How to Convert an 18-Inch Chain Saw to a 20-Inch

A chain saw engine turns a sprocket.

Larger chain saws cut through thicker trees and limbs.Larger chain saws cut through thicker trees and limbs.
The chain rests on a stationary bar and wraps around the sprocket so that the chain turns forward to cut. The length of a chain saw is the bar and chain length on it. Longer chain saws will cut through larger trees without your having to remove the chain saw from the trunk and cut inward from both sides to fell the tree. Changing the bar and chain on your 18-inch chain saw to a 20-inch size will enable easier cutting of larger trees and branches.
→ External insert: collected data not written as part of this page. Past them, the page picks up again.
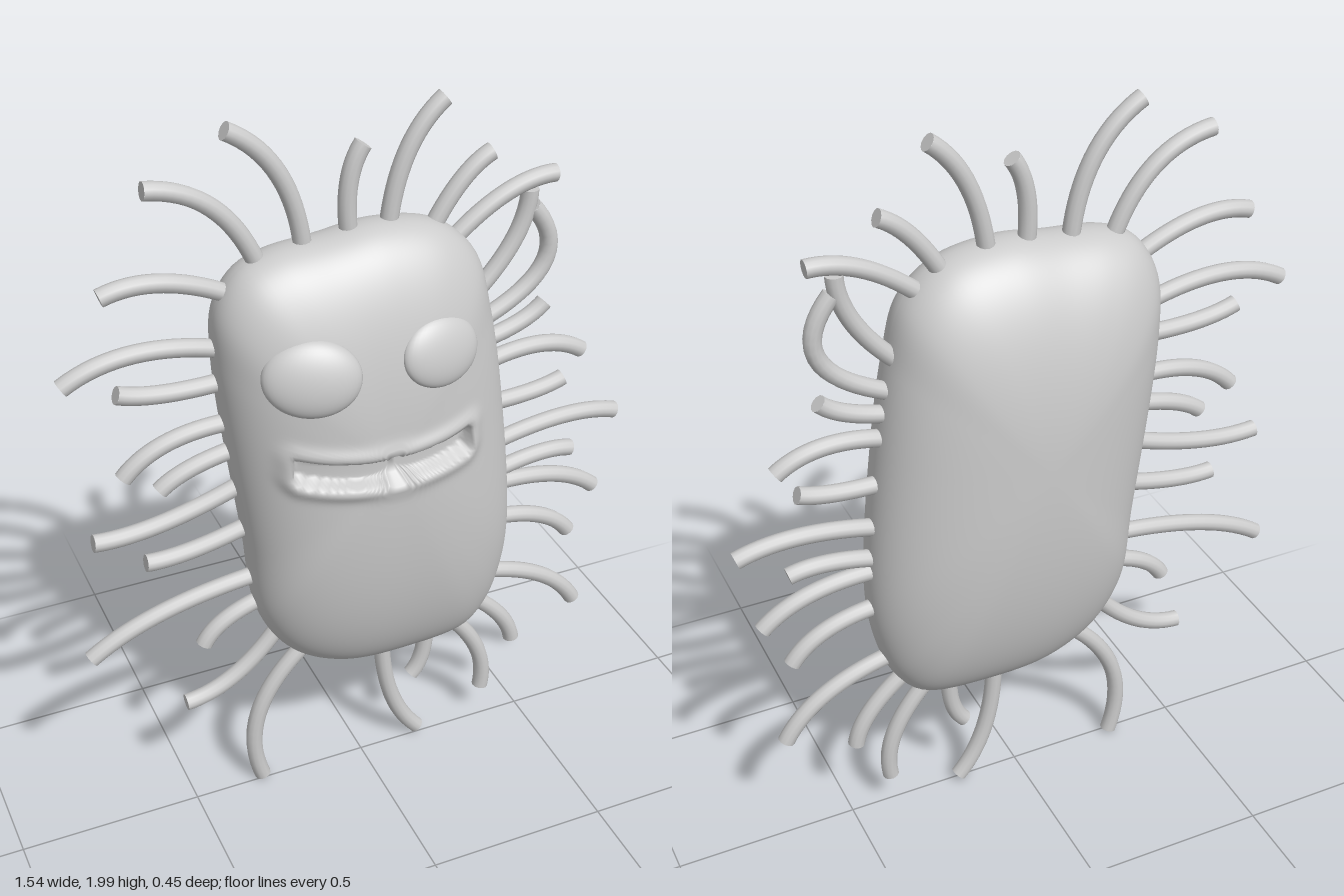
import * as THREE from 'three';
import { mergeGeometries, mergeVertices } from 'three/addons/utils/BufferGeometryUtils.js';

const material = new THREE.MeshStandardMaterial({ color: 0xcccccc, roughness: 0.8 });
const CX = 0, CY = 1.13, HAIR_RADIUS = 0.023; // body centre lies inside the mouth

// Silhouette of the body, clockwise from the top left
const outline = new THREE.CatmullRomCurve3([
  [-0.24, 1.66], [-0.1, 1.675], [0.04, 1.69], [0.2, 1.66], [0.295, 1.575], [0.34, 1.42], [0.38, 1.18],
  [0.42, 0.73], [0.4, 0.57], [0.36, 0.465], [0.295, 0.397], [0.12, 0.373], [-0.07, 0.388],
  [-0.21, 0.465], [-0.295, 0.6], [-0.325, 0.84], [-0.385, 1.39], [-0.375, 1.54], [-0.32, 1.625],
].map(([x, y]) => new THREE.Vector3(x, y, 0)), true);

// Raised lips around a shallow, smiling mouth slot
function mouthRelief(x, y) {
  const mid = 1.112 + 0.5 * x * x;
  const dx = Math.abs(x + 0.015) - 0.222, dy = Math.abs(y - mid) - 0.024;
  const d = Math.hypot(Math.max(dx, 0), Math.max(dy, 0)) + Math.min(Math.max(dx, dy), 0) - 0.012;
  const lip = 0.012 * Math.exp(-(((d - 0.018) / 0.02) ** 2));
  const slot = 0.032 * (1 - THREE.MathUtils.smoothstep(d, -0.009, 0.003));
  return lip - slot;
}

// Body: the silhouette shrunk in rings towards the middle, domed front and back
function bodyGeometry() {
  const around = 180, rings = 56;
  const rim = outline.getSpacedPoints(around).slice(0, around);
  const positions = [], index = [];
  for (const side of [1, -1]) {
    const start = positions.length / 3;
    for (let r = 0; r <= rings; r++) {
      const s = Math.sin((r / rings) * Math.PI / 2);
      for (let i = 0; i < around; i++) {
        const x = CX + s * (rim[i].x - CX), y = CY + s * (rim[i].y - CY);
        let z = side * (side > 0 ? 0.212 : 0.226) * Math.pow(Math.max(0, 1 - Math.pow(s, 2.2)), 1 / 2.1);
        if (side > 0) z += mouthRelief(x, y);
        positions.push(x, y, z);
        if (r === rings) continue;
        const a = start + r * around + i, b = start + r * around + (i + 1) % around;
        const c = a + around, d = b + around;
        if (side > 0) index.push(a, d, c, a, b, d);
        else index.push(a, c, d, a, d, b);
      }
    }
  }
  let geometry = new THREE.BufferGeometry();
  geometry.setAttribute('position', new THREE.Float32BufferAttribute(positions, 3));
  geometry.setIndex(index);
  geometry = mergeVertices(geometry, 1e-5);
  geometry.computeVertexNormals();
  return geometry;
}

// Hairs, clockwise from the top: root angle about the body centre in degrees, tip x, tip y,
// then, where needed, lean from the silhouette's normal in degrees and reach of the bend
const hairs = [
  [93, 0.01, 1.89], [82, 0.22, 1.97], [69, 0.35, 1.81], [61, 0.53, 1.72],
  [43, 0.46, 1.69, 30], [32, 0.47, 1.64, 10, 0.95], [23, 0.52, 1.36], [14, 0.64, 1.19, 10],
  [-6, 0.59, 1.115, -8], [-22, 0.76, 0.97, 10], [-32, 0.63, 0.88, 12], [-36, 0.71, 0.735],
  [-45, 0.64, 0.6], [-57, 0.675, 0.345, 8], [-63, 0.48, 0.26], [-69, 0.385, 0.11, 25],
  [-75, 0.16, 0.23], [-85, 0.18, 0.025], [-104, -0.3, 0.015, -18], [-112, -0.51, 0.355, 20],
  [-122, -0.45, 0.54], [-128, -0.755, 0.59], [-143, -0.59, 0.85, 10], [-162, -0.72, 0.95, 14],
  [180, -0.54, 1.06], [167, -0.63, 1.12, -10], [152, -0.63, 1.36], [142, -0.76, 1.41, -20],
  [128, -0.65, 1.625], [117, -0.53, 1.87], [105, -0.33, 1.98],
];

// Fraction along the silhouette where it is seen at an angle from the body centre
function outlineAt(degrees) {
  const angle = THREE.MathUtils.degToRad(degrees);
  const ray = new THREE.Vector3(Math.cos(angle), Math.sin(angle), 0);
  const centre = new THREE.Vector3(CX, CY, 0);
  let best = 0, bestDot = -1;
  for (let u = 0; u < 1; u += 0.002) {
    const dot = outline.getPointAt(u).sub(centre).normalize().dot(ray);
    if (dot > bestDot) [best, bestDot] = [u, dot];
  }
  return best;
}

// A hair leaves the body along the silhouette's normal and bends over to its tip
function hairGeometry([degrees, tipX, tipY, lean = 0, reach = 0.6]) {
  const u = outlineAt(degrees);
  const tangent = outline.getTangentAt(u);
  const outward = new THREE.Vector3(-tangent.y, tangent.x, 0)
    .applyAxisAngle(new THREE.Vector3(0, 0, 1), THREE.MathUtils.degToRad(lean));
  const root = outline.getPointAt(u).setZ(-0.01);
  const tip = new THREE.Vector3(tipX, tipY, -0.01);
  const bend = root.clone().addScaledVector(outward, reach * root.distanceTo(tip));
  root.addScaledVector(outward, -0.05); // sunk into the body
  const curve = new THREE.QuadraticBezierCurve3(root, bend, tip);
  const tube = new THREE.TubeGeometry(curve, 18, HAIR_RADIUS, 12);
  const cap = new THREE.CircleGeometry(HAIR_RADIUS, 12);
  cap.applyQuaternion(new THREE.Quaternion().setFromUnitVectors(new THREE.Vector3(0, 0, 1), curve.getTangent(1)));
  cap.translate(tip.x, tip.y, tip.z);
  return mergeGeometries([tube, cap]);
}

export function createModel() {
  const model = new THREE.Group();
  const add = (name, geometry, parent = model) => {
    const mesh = new THREE.Mesh(geometry, material);
    mesh.name = name;
    parent.add(mesh);
    return mesh;
  };

  add('body', bodyGeometry());

  // Eyes: flattened domes half sunk in the face, leaning with its surface
  const addEye = (name, x, z, rx, ry, depth, yaw, roll) => {
    const eye = add(name, new THREE.SphereGeometry(1, 36, 24));
    eye.scale.set(rx, ry, depth);
    eye.position.set(x, 1.4, z);
    eye.rotation.set(-0.25, yaw, roll);
  };
  addEye('rightEye', -0.2, 0.168, 0.122, 0.098, 0.046, -0.25, -0.15);
  addEye('leftEye', 0.135, 0.172, 0.108, 0.09, 0.036, 0.18, 0);

  const fringe = new THREE.Group();
  fringe.name = 'hairs';
  model.add(fringe);
  hairs.forEach((hair, i) => add(`hair${i + 1}`, hairGeometry(hair), fringe));

  return model;
}
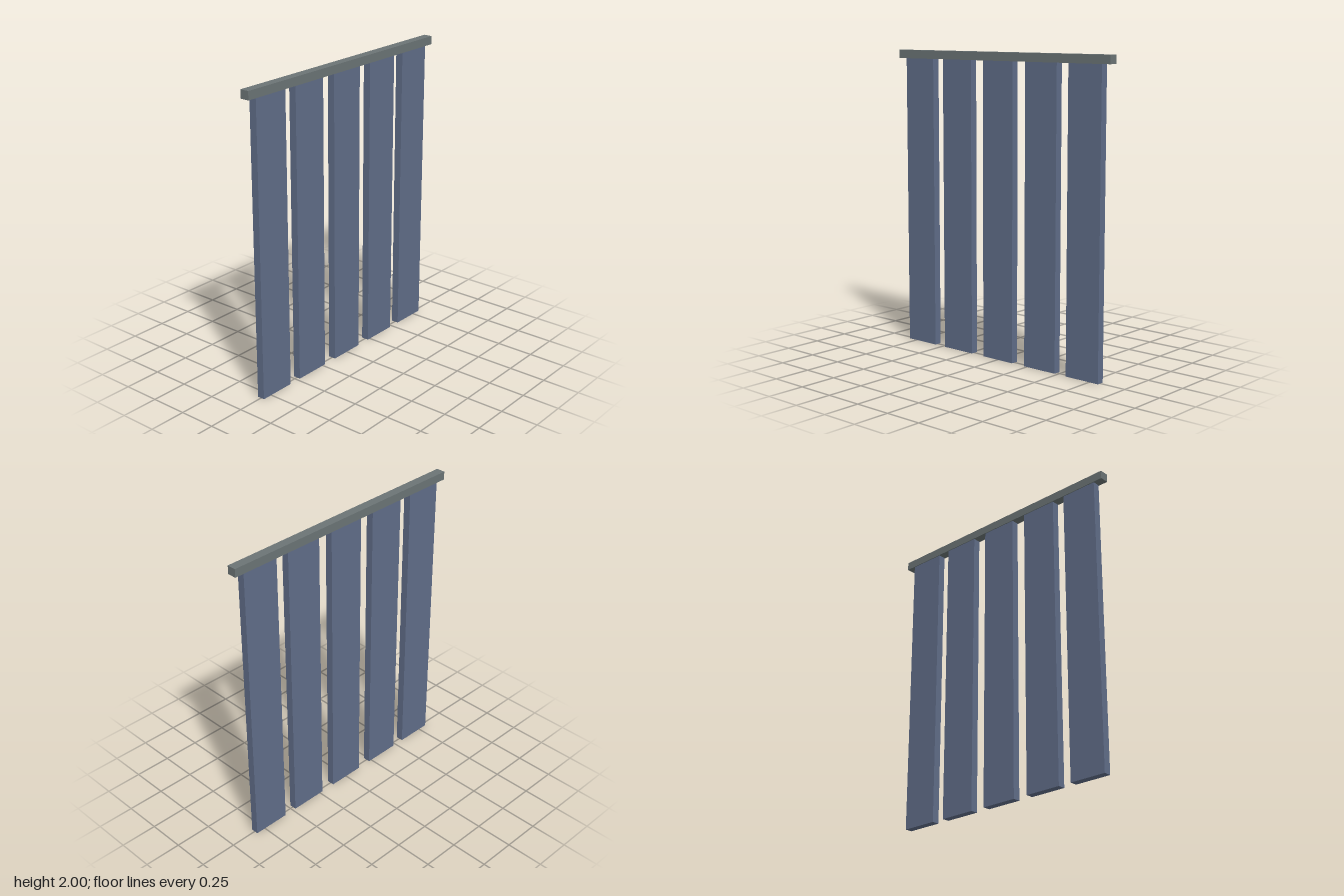
import * as THREE from 'three';

export function createModel() {
  const model = new THREE.Group();
  const railMaterial = new THREE.MeshStandardMaterial({ color: 0x6b7475 });
  const slatMaterial = new THREE.MeshStandardMaterial({ color: 0x606d88 });

  const addBox = (name, material, [w, h, d], [x, y, z]) => {
    const mesh = new THREE.Mesh(new THREE.BoxGeometry(w, h, d), material);
    mesh.name = name;
    mesh.position.set(x, y, z);
    model.add(mesh);
  };

  // Top rail carrying the strips
  const railHeight = 0.055;
  addBox('topRail', railMaterial, [1.764, railHeight, 0.06], [0, 2 - railHeight / 2, 0]);

  // Five hanging strips, reaching up to the underside of the rail
  const stripHeight = 2 - railHeight;
  [-0.692, -0.353, 0, 0.353, 0.692].forEach((x, i) => {
    addBox(`hangingStrip${i + 1}`, slatMaterial, [0.25, stripHeight, 0.05], [x, stripHeight / 2, 0]);
  });

  return model;
}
Put work gloves on to protect your hands and fingers. Turn off the chain saw. Unscrew both blade cover nuts counterclockwise with an adjustable wrench. Remove the nuts and pull the blade cover straight off.

Turn the tensioning screw counterclockwise until the tensioner slides against the left side of the slot. This releases the tension on the chain.

Push the hand guard toward the front of the chain saw to disengage the chain brake. Pull the 18-inch bar and chain straight off the chain saw.

Place a 20-inch bar on the chain saw, aligning the holes in the rear of the blade onto the studs.

Place a 20-inch chain on the tip of the bar, work it onto the bar at the top, and then the bottom of the bar to the rear. The cutting blades face right when you look at the chain from the rear of the chain saw.

Pull the chain around the round metal sprocket behind the rear of the bar. Turn the tensioning screw clockwise to tighten the chain. Place a thumb and forefinger on the chain and pull the top forward. The correct tension on the chain is achieved when it touches the bar on all sides, does not sag and the chain will pull by hand with light force.

Align the blade cover on the two studs. Replace both nuts and tighten them clockwise with an adjustable wrench.

Things You Will Need

  • Work gloves
  • Adjustable wrench

Tip

  • New chains stretch until they are broken in. When the chain sags underneath the bar, stop the chain saw and tighten the tensioning screw to prevent the chain from flying off the bar and causing an accident.

About the Author

Mary Lougee has been writing since 2004 and specializes in pets with publications in "Modern Dog" and "Pet Planet." Lougee gained extensive pet knowledge and expertise in care and rehabilitation, built a farm, and cares for rescue animals from small to large. She holds a bachelor's degree in management.